# What is being asked:
Here are some records; copy every line that holds the word "head".

━━━━━ Material for the task

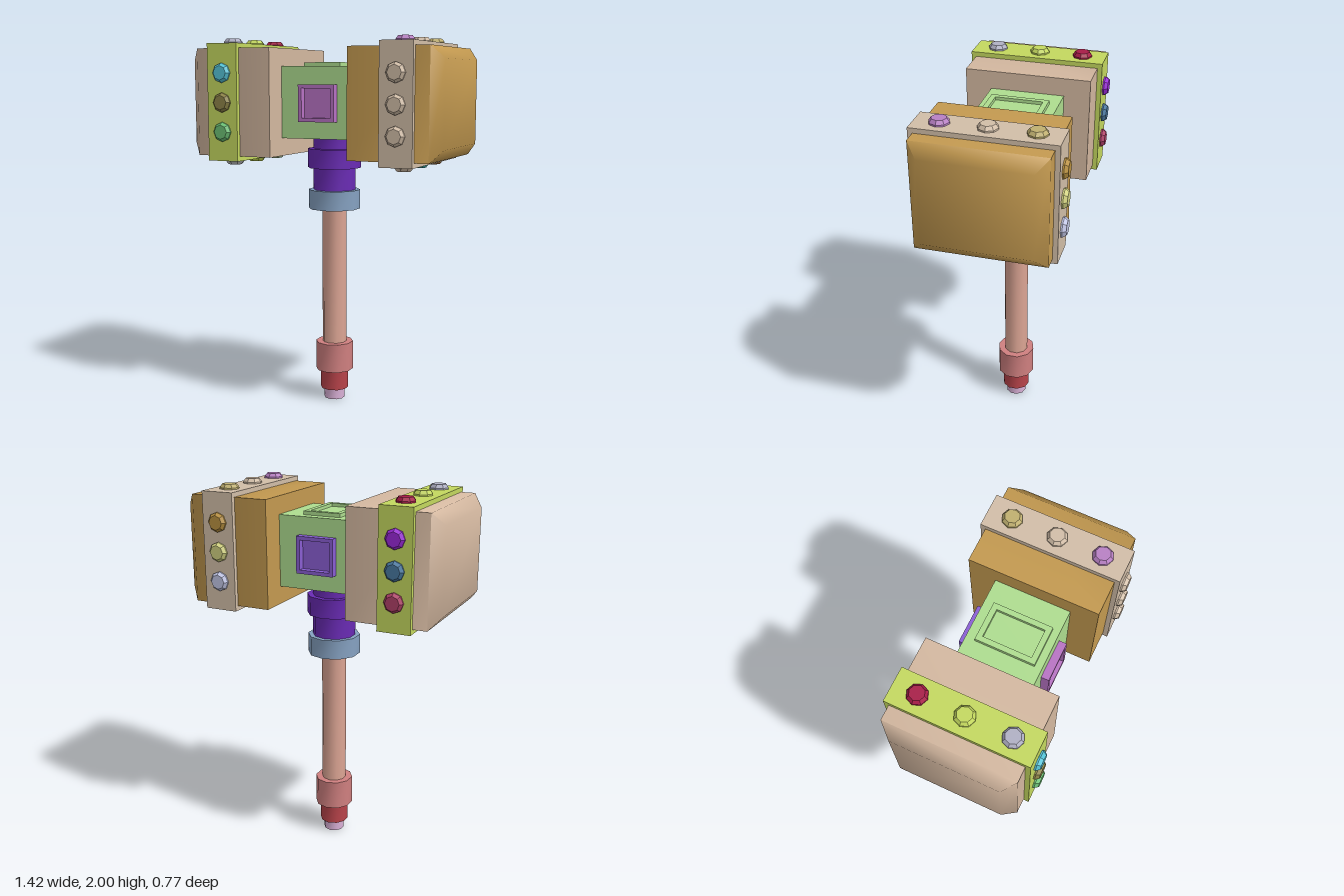
import * as THREE from 'three';
import { toCreasedNormals } from 'three/addons/utils/BufferGeometryUtils.js';

function add(parent, name, geometry, color) {
  const mesh = new THREE.Mesh(geometry, new THREE.MeshStandardMaterial({ color }));
  mesh.name = name;
  parent.add(mesh);
  return mesh;
}

// Block spanning x 0.22..0.71 whose outer end is bevelled
function hammerBlock(side) {
  const g = new THREE.BoxGeometry(2, 0.57, 0.665, 2, 1, 1);
  const p = g.attributes.position;
  for (let i = 0; i < p.count; i++) {
    const s = p.getX(i) * side; // -1 inner, 0 bevel start, 1 outer
    p.setX(i, side * (s < -0.5 ? 0.22 : s < 0.5 ? 0.655 : 0.712));
    if (s > 0.5) {
      p.setY(i, p.getY(i) - Math.sign(p.getY(i)) * 0.063);
      p.setZ(i, p.getZ(i) - Math.sign(p.getZ(i)) * 0.06);
    }
  }
  return toCreasedNormals(g, 1.15).translate(0, 1.665, 0);
}

// Square frame with an open middle, rising along +z
function frame(w, h, border, depth) {
  const rect = (Type, a, b) => new Type([
    new THREE.Vector2(-a, -b), new THREE.Vector2(a, -b),
    new THREE.Vector2(a, b), new THREE.Vector2(-a, b),
  ]);
  const shape = rect(THREE.Shape, w / 2, h / 2);
  shape.holes.push(rect(THREE.Path, w / 2 - border, h / 2 - border));
  return new THREE.ExtrudeGeometry(shape, { depth, bevelEnabled: false });
}

// Eight-sided stud with a chamfered cap, rising along +y
function stud() {
  const profile = [[0.052, -0.01], [0.052, 0.008], [0.038, 0.026], [0, 0.026]]
    .map(([r, y]) => new THREE.Vector2(r, y));
  return toCreasedNormals(new THREE.LatheGeometry(profile, 8), 0.4);
}

export function createModel() {
  const model = new THREE.Group();
  model.name = 'warHammer';

  // Handle: stacked sections from the pommel up to the head
  [
    ['pommelTip', 0.057, 0, 0.06, 0xd9b0d6],
    ['pommelNeck', 0.078, 0.06, 0.17, 0xb8434a],
    ['pommelRing', 0.104, 0.17, 0.33, 0xd08080],
    ['shaft', 0.067, 0.33, 1.085, 0xdca594],
    ['lowerCollar', 0.142, 1.085, 1.19, 0x86a2c2],
    ['neck', 0.116, 1.19, 1.31, 0x6a2bb5],
    ['upperCollar', 0.146, 1.31, 1.415, 0x6a2bb5],
    ['neckTop', 0.116, 1.415, 1.48, 0x6a2bb5],
  ].forEach(([name, r, y0, y1, color]) => {
    const g = toCreasedNormals(new THREE.CylinderGeometry(r, r, y1 - y0, 10), 0.8);
    add(model, name, g, color).position.y = (y0 + y1) / 2;
  });

  // Centre block
  const head = new THREE.Group();
  head.name = 'head';
  model.add(head);
  add(head, 'centreBlock', new THREE.BoxGeometry(0.44, 0.38, 0.39), 0xaedd8f).position.y = 1.665;

  // Raised frames with a sunken panel
  [
    ['frontFrame', 0.207, 0.195, 0.02, 0.04, 0xb873c4, [0, 1.663, 0.195], [0, 0, 0]],
    ['backFrame', 0.207, 0.195, 0.02, 0.04, 0x8a5fd4, [0, 1.663, -0.195], [0, Math.PI, 0]],
    ['topFrame', 0.207, 0.305, 0.028, 0.02, 0xaedd8f, [0, 1.855, 0.006], [-Math.PI / 2, 0, 0]],
  ].forEach(([name, w, h, border, depth, color, pos, rot]) => {
    const group = new THREE.Group();
    group.name = name;
    group.position.set(...pos);
    group.rotation.set(...rot);
    add(group, 'frameRim', frame(w, h, border, depth), color);
    const panel = new THREE.BoxGeometry(w - 2 * border, h - 2 * border, 0.006);
    add(group, 'framePanel', panel, color);
    head.add(group);
  });

  // Striking ends, each with a studded band; stud colours run top to bottom or back to front
  const ends = [
    {
      name: 'rightEnd', side: 1, block: 0xc49a50, band: 0xd2bea8,
      front: [0xd2bea8, 0xd2bea8, 0xd2bea8],
      back: [0xb8903f, 0xd0d080, 0xc0c4e4],
      top: [0xc0b070, 0xd2bea8, 0xb880c4],
      bottom: [0x9a6a38, 0x3aa8a4, 0xd2bea8],
    },
    {
      name: 'leftEnd', side: -1, block: 0xd4b8a0, band: 0xc4d85f,
      front: [0x56c4d8, 0x8e8448, 0x6cc074],
      back: [0x9a28d8, 0x4878a0, 0xb04068],
      top: [0xa81c48, 0xc4d85f, 0xb0b0c4],
      bottom: [0xa8c090, 0xc4d850, 0xb8b8b8],
    },
  ];
  for (const e of ends) {
    const group = new THREE.Group();
    group.name = e.name;
    head.add(group);
    add(group, 'strikingBlock', hammerBlock(e.side), e.block);
    const x = e.side * 0.49;
    add(group, 'band', new THREE.BoxGeometry(0.178, 0.62, 0.715), e.band).position.set(x, 1.665, 0);

    for (let i = 0; i < 3; i++) {
      const y = 1.82 - i * 0.155, z = (i - 1) * 0.233;
      const place = (name, color, py, pz, rx) => {
        const m = add(group, name, stud(), color);
        m.position.set(x, py, pz);
        m.rotation.x = rx;
      };
      place('frontStud', e.front[i], y, 0.3575, Math.PI / 2);
      place('backStud', e.back[i], y, -0.3575, -Math.PI / 2);
      place('topStud', e.top[i], 1.975, z, 0);
      place('bottomStud', e.bottom[i], 1.355, z, Math.PI);
    }
  }
  return model;
}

━━━━━━━━━━

# Response for this exercise:
  // Handle: stacked sections from the pommel up to the head
  const head = new THREE.Group();
  head.name = 'head';
  model.add(head);
  add(head, 'centreBlock', new THREE.BoxGeometry(0.44, 0.38, 0.39), 0xaedd8f).position.y = 1.665;
    head.add(group);
    head.add(group);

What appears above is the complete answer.